High blood pressure is defined as a systolic blood pressure above 140 mmHg and/or a diastolic blood pressure above 90 mmHg. Systolic blood pressure is the maximum pressure in the arteries when the heart contracts. Diastolic blood pressure is the minimum pressure in the arteries between the heart’s contractions. You will be classed as having high blood pressure if yours is consistently above 140/90 mmHg.
The stress that high blood pressure causes on all your blood vessels makes them weaken and predisposes them to damage. The heart also has to work double time to keep your blood circulating. Once the blood vessel weakens they are more likely to block. Our brain depends on a nourishing blood supply to work properly and survive. But high blood pressure may cause several problems to the brain, including:
Transient ischemic attack (TIA). Commonly called a ministroke, It is a brief, temporary disruption of blood supply to your brain. It's often caused by atherosclerosis or a blood clot — b...
Motion sickness is actually not a serious illness and may be prevented. It is commonly defined as the feeling of cold sweat, nausea, dizziness accompanied with vomiting when a persons' sense of balance is disrupted by constant motion. Riding in a car, aboard a ship or boat may cause stimulation of the vestibular system and visual stimulation that often leads to motion sickness. It usually quiets down as soon as the motion stops. The more you travel, the more easily you'll adjust to being in motion.
While all five of the body's sensory organs contribute to motion sickness, excess stimulation to the vestibular system within the inner ear has been shown to be one of the primary reasons for this condition.Balance problems, or vertigo, are caused by a conflict between what is seen and how the i...
Almost everyone probably experienced the weird feeling of having our hand, leg or foot “fall asleep” which often includes a feeling of numbness or a sensation of “Pins and needles” or the popularly called "tusok-tusok" in the Philippines. Do not panic! This is a very common condition that can happen to just about anyone and is very temporary. It is usually caused when we have sat or slept in an awkward position for too long. Numbness can occur along a single nerve, on one side of the body, or it may occur symmetrically, on both sides of the body. It happens when the blood supply to the nerves is cut off. This is usually when you sit or sleep on part of your body. It lasts only a few minutes.
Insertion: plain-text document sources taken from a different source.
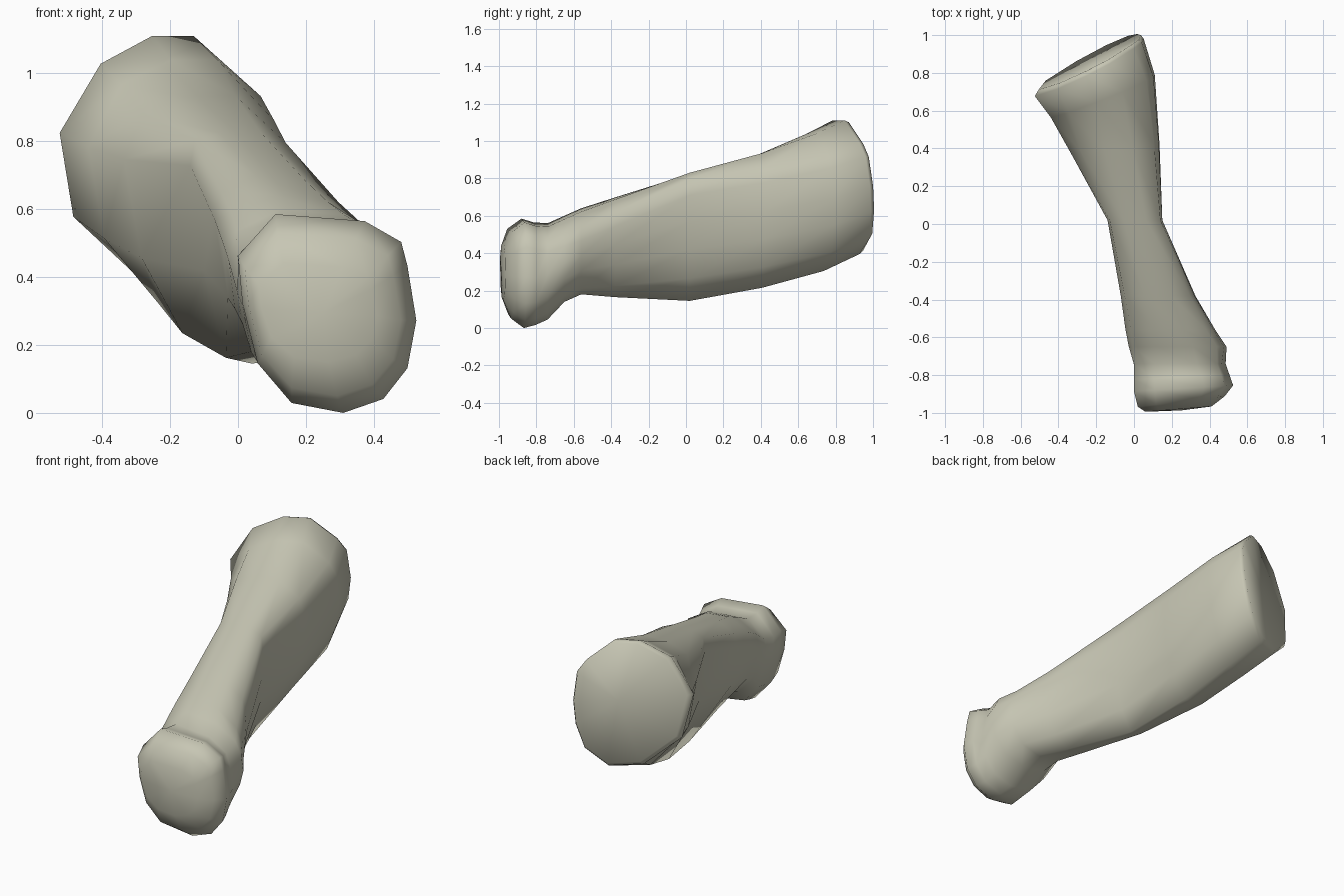
import bpy, bmesh, math

cube = bpy.data.objects.get("Cube")
if cube:
    bpy.data.objects.remove(cube, do_unlink=True)

# One flat bone colour
bone_mat = bpy.data.materials.new("pale_bone")
bone_mat.use_nodes = True
colour = (0.57, 0.565, 0.455, 1)
bone_mat.diffuse_color = colour
bone_mat.node_tree.nodes["Principled BSDF"].inputs["Base Color"].default_value = colour

# Outlines in a unit box, from the right side over the top
KNOB = [(1, -.07), (.9, .48), (.83, .72), (.42, .93), (-.58, 1), (-1, .58),
        (-.95, .1), (-.78, -.5), (-.4, -.9), (.18, -1), (.63, -.86), (.9, -.55)]
NECK = [(1, -.1), (.96, .25), (.8, .57), (.3, .92), (-.35, 1), (-.88, .75),
        (-1, .4), (-.85, -.45), (-.45, -.92), (.15, -1), (.62, -.86), (.92, -.45)]
SHAFT = [(1, .25), (1, .65), (.93, .9), (.4, 1), (-.4, .98), (-.92, .92),
         (-1, .7), (-.72, -.2), (-.28, -.95), (.25, -1), (.7, -.65), (.92, -.2)]
FLARE = [(1, 0), (.97, .46), (.82, .66), (.37, 1), (-.05, 1), (-.58, .77),
         (-1, .2), (-.86, -.49), (-.26, -.94), (.33, -1), (.75, -.74), (.93, -.37)]


def ring(bm, start, end, blend, y, left, right, low, high, skew_x=0, skew_z=0):
    """Cross-section blended from two outlines, fitted to a box in x and z."""
    cx, cz = (left + right) / 2, (low + high) / 2
    hx, hz = (right - left) / 2, (high - low) / 2
    verts = []
    for a, b in zip(start, end):
        dx = hx * (a[0] + (b[0] - a[0]) * blend)
        dz = hz * (a[1] + (b[1] - a[1]) * blend)
        verts.append(bm.verts.new((cx + dx, y + skew_x * dx + skew_z * dz, cz + dz)))
    return verts


# Outlines, blend, y, left, right, low, high, skews
sections = [
    # rounded knob at the front
    (KNOB, NECK, 0, -0.98, 0.06, 0.41, 0.15, 0.44, 0.08),
    (KNOB, NECK, 0, -0.94, 0.02, 0.48, 0.05, 0.53, 0.12),
    (KNOB, NECK, 0, -0.87, 0.00, 0.525, 0.00, 0.585, 0.06),
    (KNOB, NECK, 0, -0.81, 0.00, 0.505, 0.015, 0.565, 0.05),
    # neck
    (KNOB, NECK, 0.3, -0.74, -0.01, 0.485, 0.045, 0.56),
    (KNOB, NECK, 0.8, -0.65, -0.03, 0.49, 0.14, 0.60),
    (NECK, SHAFT, 0, -0.56, -0.045, 0.43, 0.18, 0.64),
    (NECK, SHAFT, 0.4, -0.38, -0.07, 0.325, 0.165, 0.70),
    # shaft
    (SHAFT, FLARE, 0, 0.02, -0.14, 0.15, 0.145, 0.83),
    (SHAFT, FLARE, 0.45, 0.40, -0.335, 0.135, 0.215, 0.935, 0.1),
    (SHAFT, FLARE, 0.8, 0.68, -0.44, 0.11, 0.305, 1.04, 0.4, -0.06),
    # flared back end with a softened rim
    (SHAFT, FLARE, 1, 0.835, -0.525, 0.05, 0.395, 1.11, 0.52, -0.12),
    (SHAFT, FLARE, 1, 0.86, -0.505, 0.035, 0.415, 1.10, 0.52, -0.12),
]

bm = bmesh.new()
rings = [ring(bm, *s) for s in sections]
count = len(KNOB)
for a, b in zip(rings, rings[1:]):
    for i in range(count):
        j = (i + 1) % count
        bm.faces.new((a[i], a[j], b[j], b[i]))


# Close each end with a fan around a centre point
def fan(loop, push):
    centre = [sum(v.co[k] for v in loop) / count for k in range(3)]
    centre[1] += push
    tip = bm.verts.new(centre)
    for i in range(count):
        bm.faces.new((loop[i], loop[(i + 1) % count], tip))


fan(rings[0], -0.008)
fan(rings[-1], 0.005)
bmesh.ops.recalc_face_normals(bm, faces=bm.faces)

mesh = bpy.data.meshes.new("limb_bone")
bm.to_mesh(mesh)
bm.free()
bone = bpy.data.objects.new("limb_bone", mesh)
bpy.context.collection.objects.link(bone)
mesh.materials.append(bone_mat)

bpy.ops.object.select_all(action="DESELECT")
bone.select_set(True)
bpy.context.view_layer.objects.active = bone
bpy.ops.object.shade_smooth_by_angle(angle=math.radians(75))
You often get pins and needles in your:
Some possible causes of pins & needles are as follows:
Wearing tight shoes or sitting on your foot can give you a numb foot or leg or cause pins and needles.